Data →
========================================

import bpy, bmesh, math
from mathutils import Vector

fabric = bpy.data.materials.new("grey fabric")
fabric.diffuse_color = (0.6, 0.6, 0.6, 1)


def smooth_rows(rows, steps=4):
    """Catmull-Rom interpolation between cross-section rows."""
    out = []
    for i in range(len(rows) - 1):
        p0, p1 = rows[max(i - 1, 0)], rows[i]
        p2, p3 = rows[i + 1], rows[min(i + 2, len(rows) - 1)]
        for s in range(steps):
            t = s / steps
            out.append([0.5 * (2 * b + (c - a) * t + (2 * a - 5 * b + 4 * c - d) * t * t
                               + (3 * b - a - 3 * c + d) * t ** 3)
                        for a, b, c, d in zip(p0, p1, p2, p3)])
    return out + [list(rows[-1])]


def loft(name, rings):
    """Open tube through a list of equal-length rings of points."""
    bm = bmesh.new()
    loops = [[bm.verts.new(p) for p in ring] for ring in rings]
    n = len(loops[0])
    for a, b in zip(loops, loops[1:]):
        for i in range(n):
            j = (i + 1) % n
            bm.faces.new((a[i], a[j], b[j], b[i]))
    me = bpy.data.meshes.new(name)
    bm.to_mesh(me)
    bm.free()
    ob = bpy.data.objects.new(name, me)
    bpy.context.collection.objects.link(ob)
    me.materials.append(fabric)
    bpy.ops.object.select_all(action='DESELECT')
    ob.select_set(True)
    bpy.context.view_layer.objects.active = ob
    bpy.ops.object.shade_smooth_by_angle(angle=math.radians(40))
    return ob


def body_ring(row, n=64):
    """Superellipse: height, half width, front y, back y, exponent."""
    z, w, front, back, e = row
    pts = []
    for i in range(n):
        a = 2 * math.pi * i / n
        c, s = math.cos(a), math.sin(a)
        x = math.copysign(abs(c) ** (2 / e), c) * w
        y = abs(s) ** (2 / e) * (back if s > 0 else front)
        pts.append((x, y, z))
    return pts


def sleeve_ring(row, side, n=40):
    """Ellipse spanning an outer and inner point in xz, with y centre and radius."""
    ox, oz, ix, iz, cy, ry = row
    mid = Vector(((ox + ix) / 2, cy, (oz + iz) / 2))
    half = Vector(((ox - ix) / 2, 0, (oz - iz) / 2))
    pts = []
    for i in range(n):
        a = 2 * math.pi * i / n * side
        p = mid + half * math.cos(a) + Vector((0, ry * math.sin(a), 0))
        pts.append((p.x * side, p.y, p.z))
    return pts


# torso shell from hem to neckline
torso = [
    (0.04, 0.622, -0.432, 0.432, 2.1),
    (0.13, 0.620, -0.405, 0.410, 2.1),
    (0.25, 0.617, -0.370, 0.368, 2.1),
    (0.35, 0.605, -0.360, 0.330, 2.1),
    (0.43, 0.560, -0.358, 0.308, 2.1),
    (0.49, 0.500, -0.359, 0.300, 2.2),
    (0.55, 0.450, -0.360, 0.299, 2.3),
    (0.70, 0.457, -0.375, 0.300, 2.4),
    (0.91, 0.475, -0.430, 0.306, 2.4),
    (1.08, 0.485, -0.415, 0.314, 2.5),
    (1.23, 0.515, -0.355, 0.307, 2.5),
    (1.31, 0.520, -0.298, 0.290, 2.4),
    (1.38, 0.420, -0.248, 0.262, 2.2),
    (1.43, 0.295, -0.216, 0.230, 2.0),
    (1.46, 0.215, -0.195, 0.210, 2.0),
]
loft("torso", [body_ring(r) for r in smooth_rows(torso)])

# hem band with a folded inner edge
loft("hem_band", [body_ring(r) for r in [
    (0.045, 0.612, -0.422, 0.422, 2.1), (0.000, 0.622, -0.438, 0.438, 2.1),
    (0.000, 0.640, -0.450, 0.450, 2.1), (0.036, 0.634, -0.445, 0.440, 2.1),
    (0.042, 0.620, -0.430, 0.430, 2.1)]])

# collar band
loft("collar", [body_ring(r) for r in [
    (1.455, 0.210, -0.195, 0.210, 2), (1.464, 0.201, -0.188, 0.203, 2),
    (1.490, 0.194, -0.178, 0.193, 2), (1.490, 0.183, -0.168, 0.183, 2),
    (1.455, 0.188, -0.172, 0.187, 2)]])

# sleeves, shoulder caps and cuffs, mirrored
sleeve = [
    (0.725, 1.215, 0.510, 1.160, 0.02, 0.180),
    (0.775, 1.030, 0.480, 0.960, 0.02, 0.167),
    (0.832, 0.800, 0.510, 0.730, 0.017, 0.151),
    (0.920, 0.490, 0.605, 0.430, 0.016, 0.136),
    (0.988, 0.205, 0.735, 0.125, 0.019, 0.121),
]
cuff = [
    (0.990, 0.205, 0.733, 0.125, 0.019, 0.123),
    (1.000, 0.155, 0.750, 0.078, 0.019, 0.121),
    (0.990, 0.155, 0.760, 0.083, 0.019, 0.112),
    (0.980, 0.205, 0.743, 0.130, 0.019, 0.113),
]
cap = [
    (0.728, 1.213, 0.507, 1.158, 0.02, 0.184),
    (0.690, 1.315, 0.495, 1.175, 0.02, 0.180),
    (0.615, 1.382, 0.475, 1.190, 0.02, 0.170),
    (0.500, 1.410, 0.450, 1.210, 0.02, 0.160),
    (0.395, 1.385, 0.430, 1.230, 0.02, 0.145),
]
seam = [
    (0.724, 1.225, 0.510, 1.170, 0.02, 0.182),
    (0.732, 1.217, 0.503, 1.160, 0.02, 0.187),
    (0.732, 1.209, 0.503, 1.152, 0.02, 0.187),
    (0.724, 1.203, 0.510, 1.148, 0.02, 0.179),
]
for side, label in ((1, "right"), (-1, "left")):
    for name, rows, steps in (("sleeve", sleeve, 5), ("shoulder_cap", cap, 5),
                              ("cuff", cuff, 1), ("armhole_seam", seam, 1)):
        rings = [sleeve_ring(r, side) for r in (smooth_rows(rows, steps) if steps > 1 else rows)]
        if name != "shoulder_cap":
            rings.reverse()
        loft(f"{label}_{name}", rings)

========================================

Extract all of the data above without altering anything.

Worked solution →
import bpy, bmesh, math
from mathutils import Vector

fabric = bpy.data.materials.new("grey fabric")
fabric.diffuse_color = (0.6, 0.6, 0.6, 1)


def smooth_rows(rows, steps=4):
    """Catmull-Rom interpolation between cross-section rows."""
    out = []
    for i in range(len(rows) - 1):
        p0, p1 = rows[max(i - 1, 0)], rows[i]
        p2, p3 = rows[i + 1], rows[min(i + 2, len(rows) - 1)]
        for s in range(steps):
            t = s / steps
            out.append([0.5 * (2 * b + (c - a) * t + (2 * a - 5 * b + 4 * c - d) * t * t
                               + (3 * b - a - 3 * c + d) * t ** 3)
                        for a, b, c, d in zip(p0, p1, p2, p3)])
    return out + [list(rows[-1])]


def loft(name, rings):
    """Open tube through a list of equal-length rings of points."""
    bm = bmesh.new()
    loops = [[bm.verts.new(p) for p in ring] for ring in rings]
    n = len(loops[0])
    for a, b in zip(loops, loops[1:]):
        for i in range(n):
            j = (i + 1) % n
            bm.faces.new((a[i], a[j], b[j], b[i]))
    me = bpy.data.meshes.new(name)
    bm.to_mesh(me)
    bm.free()
    ob = bpy.data.objects.new(name, me)
    bpy.context.collection.objects.link(ob)
    me.materials.append(fabric)
    bpy.ops.object.select_all(action='DESELECT')
    ob.select_set(True)
    bpy.context.view_layer.objects.active = ob
    bpy.ops.object.shade_smooth_by_angle(angle=math.radians(40))
    return ob


def body_ring(row, n=64):
    """Superellipse: height, half width, front y, back y, exponent."""
    z, w, front, back, e = row
    pts = []
    for i in range(n):
        a = 2 * math.pi * i / n
        c, s = math.cos(a), math.sin(a)
        x = math.copysign(abs(c) ** (2 / e), c) * w
        y = abs(s) ** (2 / e) * (back if s > 0 else front)
        pts.append((x, y, z))
    return pts


def sleeve_ring(row, side, n=40):
    """Ellipse spanning an outer and inner point in xz, with y centre and radius."""
    ox, oz, ix, iz, cy, ry = row
    mid = Vector(((ox + ix) / 2, cy, (oz + iz) / 2))
    half = Vector(((ox - ix) / 2, 0, (oz - iz) / 2))
    pts = []
    for i in range(n):
        a = 2 * math.pi * i / n * side
        p = mid + half * math.cos(a) + Vector((0, ry * math.sin(a), 0))
        pts.append((p.x * side, p.y, p.z))
    return pts


# torso shell from hem to neckline
torso = [
    (0.04, 0.622, -0.432, 0.432, 2.1),
    (0.13, 0.620, -0.405, 0.410, 2.1),
    (0.25, 0.617, -0.370, 0.368, 2.1),
    (0.35, 0.605, -0.360, 0.330, 2.1),
    (0.43, 0.560, -0.358, 0.308, 2.1),
    (0.49, 0.500, -0.359, 0.300, 2.2),
    (0.55, 0.450, -0.360, 0.299, 2.3),
    (0.70, 0.457, -0.375, 0.300, 2.4),
    (0.91, 0.475, -0.430, 0.306, 2.4),
    (1.08, 0.485, -0.415, 0.314, 2.5),
    (1.23, 0.515, -0.355, 0.307, 2.5),
    (1.31, 0.520, -0.298, 0.290, 2.4),
    (1.38, 0.420, -0.248, 0.262, 2.2),
    (1.43, 0.295, -0.216, 0.230, 2.0),
    (1.46, 0.215, -0.195, 0.210, 2.0),
]
loft("torso", [body_ring(r) for r in smooth_rows(torso)])

# hem band with a folded inner edge
loft("hem_band", [body_ring(r) for r in [
    (0.045, 0.612, -0.422, 0.422, 2.1), (0.000, 0.622, -0.438, 0.438, 2.1),
    (0.000, 0.640, -0.450, 0.450, 2.1), (0.036, 0.634, -0.445, 0.440, 2.1),
    (0.042, 0.620, -0.430, 0.430, 2.1)]])

# collar band
loft("collar", [body_ring(r) for r in [
    (1.455, 0.210, -0.195, 0.210, 2), (1.464, 0.201, -0.188, 0.203, 2),
    (1.490, 0.194, -0.178, 0.193, 2), (1.490, 0.183, -0.168, 0.183, 2),
    (1.455, 0.188, -0.172, 0.187, 2)]])

# sleeves, shoulder caps and cuffs, mirrored
sleeve = [
    (0.725, 1.215, 0.510, 1.160, 0.02, 0.180),
    (0.775, 1.030, 0.480, 0.960, 0.02, 0.167),
    (0.832, 0.800, 0.510, 0.730, 0.017, 0.151),
    (0.920, 0.490, 0.605, 0.430, 0.016, 0.136),
    (0.988, 0.205, 0.735, 0.125, 0.019, 0.121),
]
cuff = [
    (0.990, 0.205, 0.733, 0.125, 0.019, 0.123),
    (1.000, 0.155, 0.750, 0.078, 0.019, 0.121),
    (0.990, 0.155, 0.760, 0.083, 0.019, 0.112),
    (0.980, 0.205, 0.743, 0.130, 0.019, 0.113),
]
cap = [
    (0.728, 1.213, 0.507, 1.158, 0.02, 0.184),
    (0.690, 1.315, 0.495, 1.175, 0.02, 0.180),
    (0.615, 1.382, 0.475, 1.190, 0.02, 0.170),
    (0.500, 1.410, 0.450, 1.210, 0.02, 0.160),
    (0.395, 1.385, 0.430, 1.230, 0.02, 0.145),
]
seam = [
    (0.724, 1.225, 0.510, 1.170, 0.02, 0.182),
    (0.732, 1.217, 0.503, 1.160, 0.02, 0.187),
    (0.732, 1.209, 0.503, 1.152, 0.02, 0.187),
    (0.724, 1.203, 0.510, 1.148, 0.02, 0.179),
]
for side, label in ((1, "right"), (-1, "left")):
    for name, rows, steps in (("sleeve", sleeve, 5), ("shoulder_cap", cap, 5),
                              ("cuff", cuff, 1), ("armhole_seam", seam, 1)):
        rings = [sleeve_ring(r, side) for r in (smooth_rows(rows, steps) if steps > 1 else rows)]
        if name != "shoulder_cap":
            rings.reverse()
        loft(f"{label}_{name}", rings)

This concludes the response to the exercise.